I hear so many adults talk like being an adult kills their sense of wonderment and imagination. A dear friend was talking about this tonight and, as usual, it brought up such a visceral sense of disconnect for me. That I’m alien to this experience and thinking. I have exactly the same amount of imagination now as I did when I was a child. I have exactly the same amount of curiosity and sense of wonderment at things now as I did as a kid. In fact, I believe it has become greater, sharper, and richer as I’ve aged. Knowing MORE, learning MORE, and experiencing MORE has increased my sense of excitement and wonder. I have an incredibly curious mind that is constantly exploring ideas, thinking up the most ridiculous and/or creepy questions and thoughts. The more I know, the more questions I have, the more I want to know and explore.

When I was a child I was hindered by a sense of powerlessness and the darkness of my life got in the way of this supposed freedom others experience in childhood. But as I was emancipated from my parents and I began to meet the world on my own terms I was also free to explore it in earnest. I was free to think thoughts I was too afraid to think when I was young. I was free to do with myself as I pleased and that agency allowed so much more power and creativity in my viewpoints and my experiences than I ever had as a kid or a teen.

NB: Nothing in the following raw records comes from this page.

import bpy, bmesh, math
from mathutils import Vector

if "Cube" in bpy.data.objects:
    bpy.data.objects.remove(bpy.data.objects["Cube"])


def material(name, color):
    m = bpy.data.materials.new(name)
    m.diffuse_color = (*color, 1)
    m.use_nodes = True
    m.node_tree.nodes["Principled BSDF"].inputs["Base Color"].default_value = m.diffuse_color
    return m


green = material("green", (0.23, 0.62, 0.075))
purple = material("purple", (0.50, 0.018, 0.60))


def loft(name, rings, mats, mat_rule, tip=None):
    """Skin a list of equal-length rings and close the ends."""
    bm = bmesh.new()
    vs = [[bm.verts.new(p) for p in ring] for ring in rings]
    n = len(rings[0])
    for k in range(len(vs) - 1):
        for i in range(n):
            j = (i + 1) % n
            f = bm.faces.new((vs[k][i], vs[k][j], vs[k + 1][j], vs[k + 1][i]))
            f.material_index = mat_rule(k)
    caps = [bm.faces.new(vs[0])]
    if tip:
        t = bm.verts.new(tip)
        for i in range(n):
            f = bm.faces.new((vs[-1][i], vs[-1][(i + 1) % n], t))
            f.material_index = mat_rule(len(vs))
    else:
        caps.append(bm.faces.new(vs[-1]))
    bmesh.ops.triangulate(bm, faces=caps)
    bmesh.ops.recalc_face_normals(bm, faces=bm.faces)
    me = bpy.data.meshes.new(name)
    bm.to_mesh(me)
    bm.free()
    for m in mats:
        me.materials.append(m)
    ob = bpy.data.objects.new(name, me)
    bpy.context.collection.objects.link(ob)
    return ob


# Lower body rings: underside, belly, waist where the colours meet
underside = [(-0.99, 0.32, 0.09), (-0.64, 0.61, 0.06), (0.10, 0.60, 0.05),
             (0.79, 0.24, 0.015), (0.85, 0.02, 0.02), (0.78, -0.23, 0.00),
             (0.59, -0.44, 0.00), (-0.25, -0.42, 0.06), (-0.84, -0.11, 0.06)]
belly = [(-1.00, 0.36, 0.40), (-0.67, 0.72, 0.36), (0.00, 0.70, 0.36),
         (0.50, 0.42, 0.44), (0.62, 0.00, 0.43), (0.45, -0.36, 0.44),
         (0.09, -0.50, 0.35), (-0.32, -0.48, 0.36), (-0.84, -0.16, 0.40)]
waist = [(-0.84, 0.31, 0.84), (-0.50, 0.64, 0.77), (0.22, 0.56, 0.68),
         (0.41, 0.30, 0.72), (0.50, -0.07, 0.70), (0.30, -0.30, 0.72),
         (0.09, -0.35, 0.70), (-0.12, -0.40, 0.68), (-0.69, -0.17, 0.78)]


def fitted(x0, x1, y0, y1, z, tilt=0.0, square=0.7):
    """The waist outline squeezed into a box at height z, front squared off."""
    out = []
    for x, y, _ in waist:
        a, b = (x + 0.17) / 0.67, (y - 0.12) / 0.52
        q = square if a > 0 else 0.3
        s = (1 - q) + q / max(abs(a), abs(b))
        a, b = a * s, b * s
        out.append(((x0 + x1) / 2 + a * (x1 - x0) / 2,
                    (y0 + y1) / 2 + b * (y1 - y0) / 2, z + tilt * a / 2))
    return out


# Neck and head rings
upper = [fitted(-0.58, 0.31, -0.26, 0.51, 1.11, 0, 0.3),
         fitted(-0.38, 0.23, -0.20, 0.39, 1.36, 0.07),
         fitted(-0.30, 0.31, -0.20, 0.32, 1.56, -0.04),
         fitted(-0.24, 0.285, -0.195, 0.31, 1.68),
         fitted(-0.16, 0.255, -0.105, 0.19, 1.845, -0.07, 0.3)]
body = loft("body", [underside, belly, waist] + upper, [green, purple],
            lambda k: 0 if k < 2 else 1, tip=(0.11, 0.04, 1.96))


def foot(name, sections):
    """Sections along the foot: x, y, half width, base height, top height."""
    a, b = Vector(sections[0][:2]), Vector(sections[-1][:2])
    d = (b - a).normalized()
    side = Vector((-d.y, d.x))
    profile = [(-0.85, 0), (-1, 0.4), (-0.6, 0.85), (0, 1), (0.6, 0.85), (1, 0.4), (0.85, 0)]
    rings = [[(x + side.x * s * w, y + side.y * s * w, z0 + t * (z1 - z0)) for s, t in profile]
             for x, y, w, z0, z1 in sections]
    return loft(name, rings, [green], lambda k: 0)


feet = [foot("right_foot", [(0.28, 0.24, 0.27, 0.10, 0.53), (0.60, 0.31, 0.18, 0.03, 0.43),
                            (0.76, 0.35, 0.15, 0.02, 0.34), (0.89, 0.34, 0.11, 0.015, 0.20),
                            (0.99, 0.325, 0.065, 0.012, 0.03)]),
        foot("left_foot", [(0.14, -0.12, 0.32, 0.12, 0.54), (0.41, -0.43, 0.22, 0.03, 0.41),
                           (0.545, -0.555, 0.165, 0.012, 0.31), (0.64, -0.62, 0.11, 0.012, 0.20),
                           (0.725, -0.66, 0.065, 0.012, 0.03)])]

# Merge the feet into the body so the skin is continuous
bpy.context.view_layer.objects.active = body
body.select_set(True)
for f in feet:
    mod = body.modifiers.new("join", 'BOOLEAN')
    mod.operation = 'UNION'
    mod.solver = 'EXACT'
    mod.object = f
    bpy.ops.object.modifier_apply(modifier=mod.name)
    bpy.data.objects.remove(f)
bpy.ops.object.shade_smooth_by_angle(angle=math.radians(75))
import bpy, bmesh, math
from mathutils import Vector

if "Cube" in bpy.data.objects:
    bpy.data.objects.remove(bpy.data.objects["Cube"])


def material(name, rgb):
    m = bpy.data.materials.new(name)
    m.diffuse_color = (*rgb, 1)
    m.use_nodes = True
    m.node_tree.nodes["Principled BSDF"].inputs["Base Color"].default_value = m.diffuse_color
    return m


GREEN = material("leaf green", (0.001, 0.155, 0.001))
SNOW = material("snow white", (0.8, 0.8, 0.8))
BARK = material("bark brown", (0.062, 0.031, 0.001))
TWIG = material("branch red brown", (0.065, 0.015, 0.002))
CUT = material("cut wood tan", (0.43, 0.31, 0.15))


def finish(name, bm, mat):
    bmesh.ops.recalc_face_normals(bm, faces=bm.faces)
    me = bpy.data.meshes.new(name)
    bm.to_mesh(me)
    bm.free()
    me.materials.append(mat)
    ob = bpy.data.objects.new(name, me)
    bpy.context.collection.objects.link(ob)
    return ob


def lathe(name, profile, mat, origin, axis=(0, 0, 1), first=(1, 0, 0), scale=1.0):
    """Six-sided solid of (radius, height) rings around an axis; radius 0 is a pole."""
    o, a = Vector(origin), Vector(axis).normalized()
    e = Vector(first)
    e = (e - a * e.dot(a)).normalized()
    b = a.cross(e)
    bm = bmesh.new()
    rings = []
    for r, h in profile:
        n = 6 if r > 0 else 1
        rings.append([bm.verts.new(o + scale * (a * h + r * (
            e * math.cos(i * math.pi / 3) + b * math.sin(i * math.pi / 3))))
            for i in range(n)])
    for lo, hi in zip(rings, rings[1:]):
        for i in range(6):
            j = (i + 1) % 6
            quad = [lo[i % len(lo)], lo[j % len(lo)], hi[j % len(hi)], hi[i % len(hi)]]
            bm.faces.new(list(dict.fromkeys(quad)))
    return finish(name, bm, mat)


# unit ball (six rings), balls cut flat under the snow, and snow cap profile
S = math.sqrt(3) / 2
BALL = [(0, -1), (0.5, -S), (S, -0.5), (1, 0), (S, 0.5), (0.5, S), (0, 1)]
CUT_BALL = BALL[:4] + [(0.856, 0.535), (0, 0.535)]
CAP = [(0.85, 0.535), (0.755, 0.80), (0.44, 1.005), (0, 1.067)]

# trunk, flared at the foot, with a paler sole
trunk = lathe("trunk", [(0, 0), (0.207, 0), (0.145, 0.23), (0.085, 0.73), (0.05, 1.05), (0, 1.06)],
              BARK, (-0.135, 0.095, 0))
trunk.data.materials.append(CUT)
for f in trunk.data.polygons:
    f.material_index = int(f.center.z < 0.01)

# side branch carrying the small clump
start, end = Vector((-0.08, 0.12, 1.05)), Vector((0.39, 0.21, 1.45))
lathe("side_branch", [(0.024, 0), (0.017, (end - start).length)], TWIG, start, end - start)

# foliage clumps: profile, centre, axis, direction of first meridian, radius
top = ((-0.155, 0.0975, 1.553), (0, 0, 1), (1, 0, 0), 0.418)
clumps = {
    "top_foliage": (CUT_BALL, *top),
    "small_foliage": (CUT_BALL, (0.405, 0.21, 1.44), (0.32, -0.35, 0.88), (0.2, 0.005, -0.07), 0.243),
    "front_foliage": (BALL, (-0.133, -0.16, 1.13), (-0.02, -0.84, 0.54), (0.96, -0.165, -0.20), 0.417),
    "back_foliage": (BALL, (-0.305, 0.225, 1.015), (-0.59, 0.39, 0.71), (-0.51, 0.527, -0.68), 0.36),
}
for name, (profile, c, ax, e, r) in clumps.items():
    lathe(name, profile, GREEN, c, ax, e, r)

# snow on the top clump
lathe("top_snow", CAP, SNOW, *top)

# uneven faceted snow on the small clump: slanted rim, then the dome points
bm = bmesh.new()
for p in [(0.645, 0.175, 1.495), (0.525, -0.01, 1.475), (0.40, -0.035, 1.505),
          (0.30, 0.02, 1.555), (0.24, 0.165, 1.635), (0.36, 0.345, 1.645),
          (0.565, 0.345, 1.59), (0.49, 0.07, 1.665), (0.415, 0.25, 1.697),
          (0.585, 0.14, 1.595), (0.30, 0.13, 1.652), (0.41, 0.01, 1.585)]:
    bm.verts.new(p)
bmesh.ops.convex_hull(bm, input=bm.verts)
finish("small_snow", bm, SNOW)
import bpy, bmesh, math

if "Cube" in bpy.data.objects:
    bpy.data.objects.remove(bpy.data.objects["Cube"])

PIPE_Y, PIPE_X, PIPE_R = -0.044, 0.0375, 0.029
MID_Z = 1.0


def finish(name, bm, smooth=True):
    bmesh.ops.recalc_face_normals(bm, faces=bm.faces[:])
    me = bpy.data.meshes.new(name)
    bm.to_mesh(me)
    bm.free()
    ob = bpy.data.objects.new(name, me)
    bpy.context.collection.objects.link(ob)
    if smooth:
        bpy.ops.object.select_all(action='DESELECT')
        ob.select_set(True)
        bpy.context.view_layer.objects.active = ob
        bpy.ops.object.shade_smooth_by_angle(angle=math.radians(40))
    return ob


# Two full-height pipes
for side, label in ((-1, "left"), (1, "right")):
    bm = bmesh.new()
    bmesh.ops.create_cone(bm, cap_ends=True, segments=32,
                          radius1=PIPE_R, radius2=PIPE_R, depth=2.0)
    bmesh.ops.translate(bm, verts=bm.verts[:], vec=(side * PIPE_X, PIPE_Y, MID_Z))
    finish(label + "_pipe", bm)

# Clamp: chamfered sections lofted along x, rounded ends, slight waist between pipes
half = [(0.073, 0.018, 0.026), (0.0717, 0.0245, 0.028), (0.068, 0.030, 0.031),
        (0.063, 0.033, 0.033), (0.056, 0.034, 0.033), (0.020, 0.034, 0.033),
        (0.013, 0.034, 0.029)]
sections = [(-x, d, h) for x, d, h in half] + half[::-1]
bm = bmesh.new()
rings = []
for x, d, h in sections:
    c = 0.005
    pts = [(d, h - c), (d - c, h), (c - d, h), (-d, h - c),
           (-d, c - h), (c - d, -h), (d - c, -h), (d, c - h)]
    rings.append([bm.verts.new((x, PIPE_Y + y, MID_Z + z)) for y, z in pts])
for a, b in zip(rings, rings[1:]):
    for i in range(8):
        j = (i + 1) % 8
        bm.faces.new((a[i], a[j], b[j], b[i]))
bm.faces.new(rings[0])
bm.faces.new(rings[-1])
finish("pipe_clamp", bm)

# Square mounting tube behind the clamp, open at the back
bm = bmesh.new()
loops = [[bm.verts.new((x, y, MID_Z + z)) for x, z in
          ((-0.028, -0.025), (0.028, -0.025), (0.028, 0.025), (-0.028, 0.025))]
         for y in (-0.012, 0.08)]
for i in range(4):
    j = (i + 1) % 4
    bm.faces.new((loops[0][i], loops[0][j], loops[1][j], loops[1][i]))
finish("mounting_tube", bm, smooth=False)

As a mentally ill person I am frequently grappling an appalling darkness in my own body and mind but even this cannot shake my innate curiosity and enjoyment of exploration of thought and the world. I am freer than children. I am freer than adults who are nostalgic for childhood.

There is nothing you let go of as you reach adulthood that you aren’t complicit in letting go of from your childhood. If you’re not feeling more free as an adult than you did as a child then it’s you who are setting yourself limits on what you can achieve and do and think and imagine. The one thing that responsibilities like having a family and a job do is limit your time. That might make free-thinking and creativity harder to harness (understandably so!) but that’s a function of the choices you make as an adult and not the fundamental limitations of age.

My mind is completely free. I can’t share half of it out loud because the world, and YOU, can’t handle it. But there is no thought I’m unwilling to explore. No impossibilities. I see magic in the ordinary and I believe that if you can’t see magic in the ordinary then all the things you think you miss and love about childhood have already been wasted on you.